The problem:
Every line below that holds the string "segments" should be copied out.

Material to process:
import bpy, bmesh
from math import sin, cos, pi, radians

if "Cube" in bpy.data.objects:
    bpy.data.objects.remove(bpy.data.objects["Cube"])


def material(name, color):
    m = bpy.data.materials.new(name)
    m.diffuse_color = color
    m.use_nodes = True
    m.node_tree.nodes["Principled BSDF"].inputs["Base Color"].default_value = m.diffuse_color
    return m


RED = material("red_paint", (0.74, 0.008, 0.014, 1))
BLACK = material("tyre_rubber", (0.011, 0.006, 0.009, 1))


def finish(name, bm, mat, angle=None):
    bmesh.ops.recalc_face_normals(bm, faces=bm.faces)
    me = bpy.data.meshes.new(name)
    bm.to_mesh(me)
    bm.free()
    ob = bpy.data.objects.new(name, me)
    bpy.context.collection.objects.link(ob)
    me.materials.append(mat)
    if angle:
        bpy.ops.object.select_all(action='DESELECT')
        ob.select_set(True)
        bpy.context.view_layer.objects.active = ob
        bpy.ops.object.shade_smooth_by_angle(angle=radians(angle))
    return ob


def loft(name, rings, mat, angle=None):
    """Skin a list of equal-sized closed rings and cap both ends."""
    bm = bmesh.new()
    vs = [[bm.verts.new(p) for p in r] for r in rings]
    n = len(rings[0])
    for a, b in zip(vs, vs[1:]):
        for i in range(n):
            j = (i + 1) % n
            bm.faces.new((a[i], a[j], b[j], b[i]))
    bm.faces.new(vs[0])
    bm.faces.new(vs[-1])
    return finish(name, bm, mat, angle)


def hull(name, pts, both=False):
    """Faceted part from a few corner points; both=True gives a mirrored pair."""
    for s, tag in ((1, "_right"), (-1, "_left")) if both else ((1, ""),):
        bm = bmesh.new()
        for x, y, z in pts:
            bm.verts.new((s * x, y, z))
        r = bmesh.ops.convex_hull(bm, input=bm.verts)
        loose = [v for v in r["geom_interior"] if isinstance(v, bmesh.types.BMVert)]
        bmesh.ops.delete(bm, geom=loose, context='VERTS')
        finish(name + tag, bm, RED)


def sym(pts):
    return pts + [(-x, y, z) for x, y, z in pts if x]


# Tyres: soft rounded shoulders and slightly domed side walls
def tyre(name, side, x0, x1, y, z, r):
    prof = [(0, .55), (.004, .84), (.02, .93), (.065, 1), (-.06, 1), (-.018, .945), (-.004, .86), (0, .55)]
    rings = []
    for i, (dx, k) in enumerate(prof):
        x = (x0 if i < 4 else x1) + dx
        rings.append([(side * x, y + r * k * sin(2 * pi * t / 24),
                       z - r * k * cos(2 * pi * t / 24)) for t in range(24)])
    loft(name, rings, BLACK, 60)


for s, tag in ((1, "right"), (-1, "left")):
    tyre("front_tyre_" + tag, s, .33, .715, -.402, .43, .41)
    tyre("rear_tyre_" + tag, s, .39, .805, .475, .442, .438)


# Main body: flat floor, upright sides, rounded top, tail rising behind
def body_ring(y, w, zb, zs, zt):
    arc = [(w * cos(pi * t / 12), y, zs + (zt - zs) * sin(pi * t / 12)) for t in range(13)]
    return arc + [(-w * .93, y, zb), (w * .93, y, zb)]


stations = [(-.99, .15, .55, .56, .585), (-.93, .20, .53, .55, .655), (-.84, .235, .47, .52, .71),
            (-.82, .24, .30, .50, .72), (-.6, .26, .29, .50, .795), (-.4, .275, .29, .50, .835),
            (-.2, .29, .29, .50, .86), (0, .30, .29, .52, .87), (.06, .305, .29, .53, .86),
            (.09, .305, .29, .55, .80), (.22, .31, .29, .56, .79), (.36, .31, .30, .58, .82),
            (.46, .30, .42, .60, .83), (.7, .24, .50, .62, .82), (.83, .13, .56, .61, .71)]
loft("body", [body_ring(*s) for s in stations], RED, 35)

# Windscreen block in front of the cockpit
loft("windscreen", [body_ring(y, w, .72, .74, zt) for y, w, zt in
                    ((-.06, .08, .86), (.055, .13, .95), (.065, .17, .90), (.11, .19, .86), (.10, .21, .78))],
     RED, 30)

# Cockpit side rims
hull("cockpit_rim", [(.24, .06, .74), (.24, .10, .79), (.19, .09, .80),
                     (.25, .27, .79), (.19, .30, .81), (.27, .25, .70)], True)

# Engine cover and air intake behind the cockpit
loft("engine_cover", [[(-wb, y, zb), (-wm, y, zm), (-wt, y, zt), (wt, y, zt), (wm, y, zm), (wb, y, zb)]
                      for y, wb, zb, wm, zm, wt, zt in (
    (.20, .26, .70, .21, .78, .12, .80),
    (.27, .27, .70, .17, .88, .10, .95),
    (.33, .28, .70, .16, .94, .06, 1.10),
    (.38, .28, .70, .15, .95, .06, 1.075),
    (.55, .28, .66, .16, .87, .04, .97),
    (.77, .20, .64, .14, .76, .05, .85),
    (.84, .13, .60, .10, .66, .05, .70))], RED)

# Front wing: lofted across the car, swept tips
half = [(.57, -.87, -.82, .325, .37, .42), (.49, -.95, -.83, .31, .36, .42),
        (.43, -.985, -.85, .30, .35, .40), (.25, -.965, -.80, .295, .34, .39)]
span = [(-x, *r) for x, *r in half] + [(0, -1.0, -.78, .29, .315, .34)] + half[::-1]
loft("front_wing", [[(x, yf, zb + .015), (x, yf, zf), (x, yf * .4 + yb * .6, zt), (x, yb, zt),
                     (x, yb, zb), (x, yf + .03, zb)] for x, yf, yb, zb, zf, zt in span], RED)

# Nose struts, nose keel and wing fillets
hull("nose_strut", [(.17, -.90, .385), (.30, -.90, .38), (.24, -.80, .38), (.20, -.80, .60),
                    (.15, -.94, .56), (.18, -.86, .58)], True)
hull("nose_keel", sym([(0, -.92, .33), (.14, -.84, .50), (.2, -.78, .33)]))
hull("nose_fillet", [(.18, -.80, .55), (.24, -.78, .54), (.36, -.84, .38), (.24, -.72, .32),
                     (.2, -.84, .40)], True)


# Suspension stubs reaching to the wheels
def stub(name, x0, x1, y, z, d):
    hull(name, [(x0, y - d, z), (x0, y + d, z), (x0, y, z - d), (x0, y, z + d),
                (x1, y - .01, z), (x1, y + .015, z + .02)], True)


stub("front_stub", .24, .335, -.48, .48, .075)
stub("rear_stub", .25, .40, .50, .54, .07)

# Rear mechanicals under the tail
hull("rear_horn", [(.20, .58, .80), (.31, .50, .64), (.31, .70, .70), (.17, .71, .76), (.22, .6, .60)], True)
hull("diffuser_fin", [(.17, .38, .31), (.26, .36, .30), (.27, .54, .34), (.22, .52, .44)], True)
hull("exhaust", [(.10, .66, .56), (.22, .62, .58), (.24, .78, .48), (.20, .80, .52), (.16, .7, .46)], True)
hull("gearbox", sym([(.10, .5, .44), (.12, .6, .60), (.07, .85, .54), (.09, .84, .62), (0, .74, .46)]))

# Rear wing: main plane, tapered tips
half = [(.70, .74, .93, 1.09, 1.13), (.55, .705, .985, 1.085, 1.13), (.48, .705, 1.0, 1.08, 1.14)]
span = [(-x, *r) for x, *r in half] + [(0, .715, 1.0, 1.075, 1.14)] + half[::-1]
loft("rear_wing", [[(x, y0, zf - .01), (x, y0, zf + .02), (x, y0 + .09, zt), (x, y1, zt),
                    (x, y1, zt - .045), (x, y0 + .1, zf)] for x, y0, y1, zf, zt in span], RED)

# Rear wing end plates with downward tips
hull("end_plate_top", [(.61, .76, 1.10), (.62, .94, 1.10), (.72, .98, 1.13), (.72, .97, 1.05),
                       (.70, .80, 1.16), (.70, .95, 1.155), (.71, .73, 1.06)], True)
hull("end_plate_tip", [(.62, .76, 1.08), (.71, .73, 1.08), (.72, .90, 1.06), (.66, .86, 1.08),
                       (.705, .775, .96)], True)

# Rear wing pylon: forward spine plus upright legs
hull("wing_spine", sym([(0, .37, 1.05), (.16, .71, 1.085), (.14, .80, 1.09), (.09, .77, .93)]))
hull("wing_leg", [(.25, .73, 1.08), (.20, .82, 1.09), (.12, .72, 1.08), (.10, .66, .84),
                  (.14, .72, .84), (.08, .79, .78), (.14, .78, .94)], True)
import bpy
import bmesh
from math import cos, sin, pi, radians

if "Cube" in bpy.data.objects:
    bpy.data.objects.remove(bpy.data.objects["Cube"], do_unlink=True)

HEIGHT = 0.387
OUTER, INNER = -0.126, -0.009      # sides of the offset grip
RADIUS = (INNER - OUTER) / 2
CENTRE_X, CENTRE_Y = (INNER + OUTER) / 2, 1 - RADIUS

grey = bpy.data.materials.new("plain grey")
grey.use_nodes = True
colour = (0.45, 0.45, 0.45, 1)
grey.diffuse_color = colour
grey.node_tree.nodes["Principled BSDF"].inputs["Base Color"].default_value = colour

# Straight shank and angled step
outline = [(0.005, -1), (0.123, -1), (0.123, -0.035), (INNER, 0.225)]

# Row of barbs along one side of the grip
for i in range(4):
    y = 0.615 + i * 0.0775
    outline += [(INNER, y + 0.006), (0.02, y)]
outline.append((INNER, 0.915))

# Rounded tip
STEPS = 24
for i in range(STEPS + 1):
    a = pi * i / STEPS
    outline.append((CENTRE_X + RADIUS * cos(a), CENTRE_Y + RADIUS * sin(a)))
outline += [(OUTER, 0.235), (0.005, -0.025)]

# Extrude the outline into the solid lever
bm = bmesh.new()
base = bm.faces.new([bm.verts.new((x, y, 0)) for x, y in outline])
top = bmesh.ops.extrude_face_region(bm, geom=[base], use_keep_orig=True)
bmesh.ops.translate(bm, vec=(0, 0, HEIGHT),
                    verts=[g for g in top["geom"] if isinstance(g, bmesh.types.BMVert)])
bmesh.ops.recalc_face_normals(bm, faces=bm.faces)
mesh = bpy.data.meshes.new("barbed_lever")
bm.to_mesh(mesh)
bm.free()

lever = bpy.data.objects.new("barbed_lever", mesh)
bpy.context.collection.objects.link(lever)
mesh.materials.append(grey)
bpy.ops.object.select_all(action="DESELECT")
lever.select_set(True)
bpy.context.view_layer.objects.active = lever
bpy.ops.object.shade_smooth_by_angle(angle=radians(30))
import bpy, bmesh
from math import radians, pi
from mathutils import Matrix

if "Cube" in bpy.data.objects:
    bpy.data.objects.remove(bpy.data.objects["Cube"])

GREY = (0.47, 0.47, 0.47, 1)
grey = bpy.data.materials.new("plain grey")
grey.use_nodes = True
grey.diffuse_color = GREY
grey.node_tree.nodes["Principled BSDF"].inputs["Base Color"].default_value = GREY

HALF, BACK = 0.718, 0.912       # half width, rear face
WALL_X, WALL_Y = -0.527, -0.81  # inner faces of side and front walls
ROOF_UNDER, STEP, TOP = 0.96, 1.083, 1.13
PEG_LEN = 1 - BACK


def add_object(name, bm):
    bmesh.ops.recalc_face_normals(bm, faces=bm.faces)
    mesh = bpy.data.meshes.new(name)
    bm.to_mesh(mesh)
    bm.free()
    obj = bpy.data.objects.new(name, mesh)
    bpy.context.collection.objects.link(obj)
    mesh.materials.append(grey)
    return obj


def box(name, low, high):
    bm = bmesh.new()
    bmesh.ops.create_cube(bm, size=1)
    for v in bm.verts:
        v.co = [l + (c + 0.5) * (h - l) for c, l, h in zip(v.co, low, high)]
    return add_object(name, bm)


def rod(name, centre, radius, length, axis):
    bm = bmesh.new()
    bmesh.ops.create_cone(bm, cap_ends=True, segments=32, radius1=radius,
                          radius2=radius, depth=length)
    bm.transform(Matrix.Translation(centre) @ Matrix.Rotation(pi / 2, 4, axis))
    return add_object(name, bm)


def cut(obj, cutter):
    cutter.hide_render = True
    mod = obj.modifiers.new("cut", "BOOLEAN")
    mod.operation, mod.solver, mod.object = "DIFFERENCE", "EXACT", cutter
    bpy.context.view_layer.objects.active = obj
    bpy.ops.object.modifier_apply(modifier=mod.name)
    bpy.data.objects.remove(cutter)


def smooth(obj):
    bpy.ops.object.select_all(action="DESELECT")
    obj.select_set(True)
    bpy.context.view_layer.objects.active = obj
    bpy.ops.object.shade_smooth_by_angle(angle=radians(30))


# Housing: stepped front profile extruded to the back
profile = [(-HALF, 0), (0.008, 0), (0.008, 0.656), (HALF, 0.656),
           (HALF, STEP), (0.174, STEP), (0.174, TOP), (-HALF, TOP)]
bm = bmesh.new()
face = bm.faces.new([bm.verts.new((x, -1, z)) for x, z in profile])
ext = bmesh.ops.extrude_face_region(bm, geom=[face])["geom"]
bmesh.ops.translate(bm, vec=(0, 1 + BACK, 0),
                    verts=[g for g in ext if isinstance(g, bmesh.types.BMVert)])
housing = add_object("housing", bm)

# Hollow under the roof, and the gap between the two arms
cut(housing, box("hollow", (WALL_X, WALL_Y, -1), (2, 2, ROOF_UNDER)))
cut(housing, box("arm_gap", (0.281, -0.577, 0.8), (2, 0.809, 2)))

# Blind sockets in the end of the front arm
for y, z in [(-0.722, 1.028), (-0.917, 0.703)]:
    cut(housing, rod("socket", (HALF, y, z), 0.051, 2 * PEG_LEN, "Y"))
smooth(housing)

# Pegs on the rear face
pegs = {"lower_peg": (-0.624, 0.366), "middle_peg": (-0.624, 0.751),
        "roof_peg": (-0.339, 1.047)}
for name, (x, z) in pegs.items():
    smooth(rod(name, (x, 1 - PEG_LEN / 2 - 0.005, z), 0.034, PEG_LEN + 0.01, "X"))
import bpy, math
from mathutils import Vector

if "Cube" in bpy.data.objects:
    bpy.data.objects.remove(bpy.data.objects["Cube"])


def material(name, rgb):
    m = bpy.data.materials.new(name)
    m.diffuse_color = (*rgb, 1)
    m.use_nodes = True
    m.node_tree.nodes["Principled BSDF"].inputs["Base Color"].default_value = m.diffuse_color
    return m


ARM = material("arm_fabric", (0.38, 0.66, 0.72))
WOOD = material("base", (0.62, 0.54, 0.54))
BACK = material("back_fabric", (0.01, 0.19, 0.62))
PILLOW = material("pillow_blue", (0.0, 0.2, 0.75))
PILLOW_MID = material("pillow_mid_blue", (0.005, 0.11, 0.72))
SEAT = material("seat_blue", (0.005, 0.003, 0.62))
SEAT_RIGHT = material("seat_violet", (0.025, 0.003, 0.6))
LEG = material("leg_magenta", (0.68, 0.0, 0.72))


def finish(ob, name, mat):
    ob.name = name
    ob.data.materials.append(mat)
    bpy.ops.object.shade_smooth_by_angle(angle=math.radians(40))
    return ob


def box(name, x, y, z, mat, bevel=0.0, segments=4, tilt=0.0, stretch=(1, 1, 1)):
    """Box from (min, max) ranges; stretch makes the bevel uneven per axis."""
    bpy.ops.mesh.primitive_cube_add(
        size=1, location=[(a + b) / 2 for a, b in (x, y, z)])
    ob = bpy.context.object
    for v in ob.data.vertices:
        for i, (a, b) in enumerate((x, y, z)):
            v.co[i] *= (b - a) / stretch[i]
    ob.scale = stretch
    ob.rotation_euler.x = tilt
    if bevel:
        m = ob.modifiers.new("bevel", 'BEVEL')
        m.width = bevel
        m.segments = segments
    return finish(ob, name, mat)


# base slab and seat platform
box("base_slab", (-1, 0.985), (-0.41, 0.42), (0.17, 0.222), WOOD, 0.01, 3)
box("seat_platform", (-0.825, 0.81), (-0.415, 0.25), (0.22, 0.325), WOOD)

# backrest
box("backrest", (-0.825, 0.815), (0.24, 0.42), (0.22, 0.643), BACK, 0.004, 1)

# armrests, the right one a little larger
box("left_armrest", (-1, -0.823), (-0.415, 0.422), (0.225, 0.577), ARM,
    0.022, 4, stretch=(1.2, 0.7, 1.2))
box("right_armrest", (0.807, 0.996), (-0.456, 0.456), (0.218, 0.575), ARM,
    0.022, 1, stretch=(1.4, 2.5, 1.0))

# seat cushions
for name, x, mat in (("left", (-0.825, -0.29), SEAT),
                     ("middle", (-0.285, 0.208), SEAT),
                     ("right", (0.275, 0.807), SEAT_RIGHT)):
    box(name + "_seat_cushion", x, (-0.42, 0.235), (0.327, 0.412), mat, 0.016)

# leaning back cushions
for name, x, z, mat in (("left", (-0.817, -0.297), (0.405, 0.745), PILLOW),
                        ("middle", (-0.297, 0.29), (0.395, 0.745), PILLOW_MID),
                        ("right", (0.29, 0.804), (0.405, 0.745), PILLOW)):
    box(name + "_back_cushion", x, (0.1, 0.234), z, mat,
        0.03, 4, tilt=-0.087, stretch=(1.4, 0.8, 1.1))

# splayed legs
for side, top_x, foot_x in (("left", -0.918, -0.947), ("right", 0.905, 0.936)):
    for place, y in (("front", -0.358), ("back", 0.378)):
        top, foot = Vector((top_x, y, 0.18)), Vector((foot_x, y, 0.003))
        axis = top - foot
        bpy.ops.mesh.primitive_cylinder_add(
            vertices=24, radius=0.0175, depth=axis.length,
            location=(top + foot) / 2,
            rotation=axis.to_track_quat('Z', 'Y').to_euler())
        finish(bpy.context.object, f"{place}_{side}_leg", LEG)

Reply:
    bmesh.ops.create_cone(bm, cap_ends=True, segments=32, radius1=radius,
def box(name, x, y, z, mat, bevel=0.0, segments=4, tilt=0.0, stretch=(1, 1, 1)):
        m.segments = segments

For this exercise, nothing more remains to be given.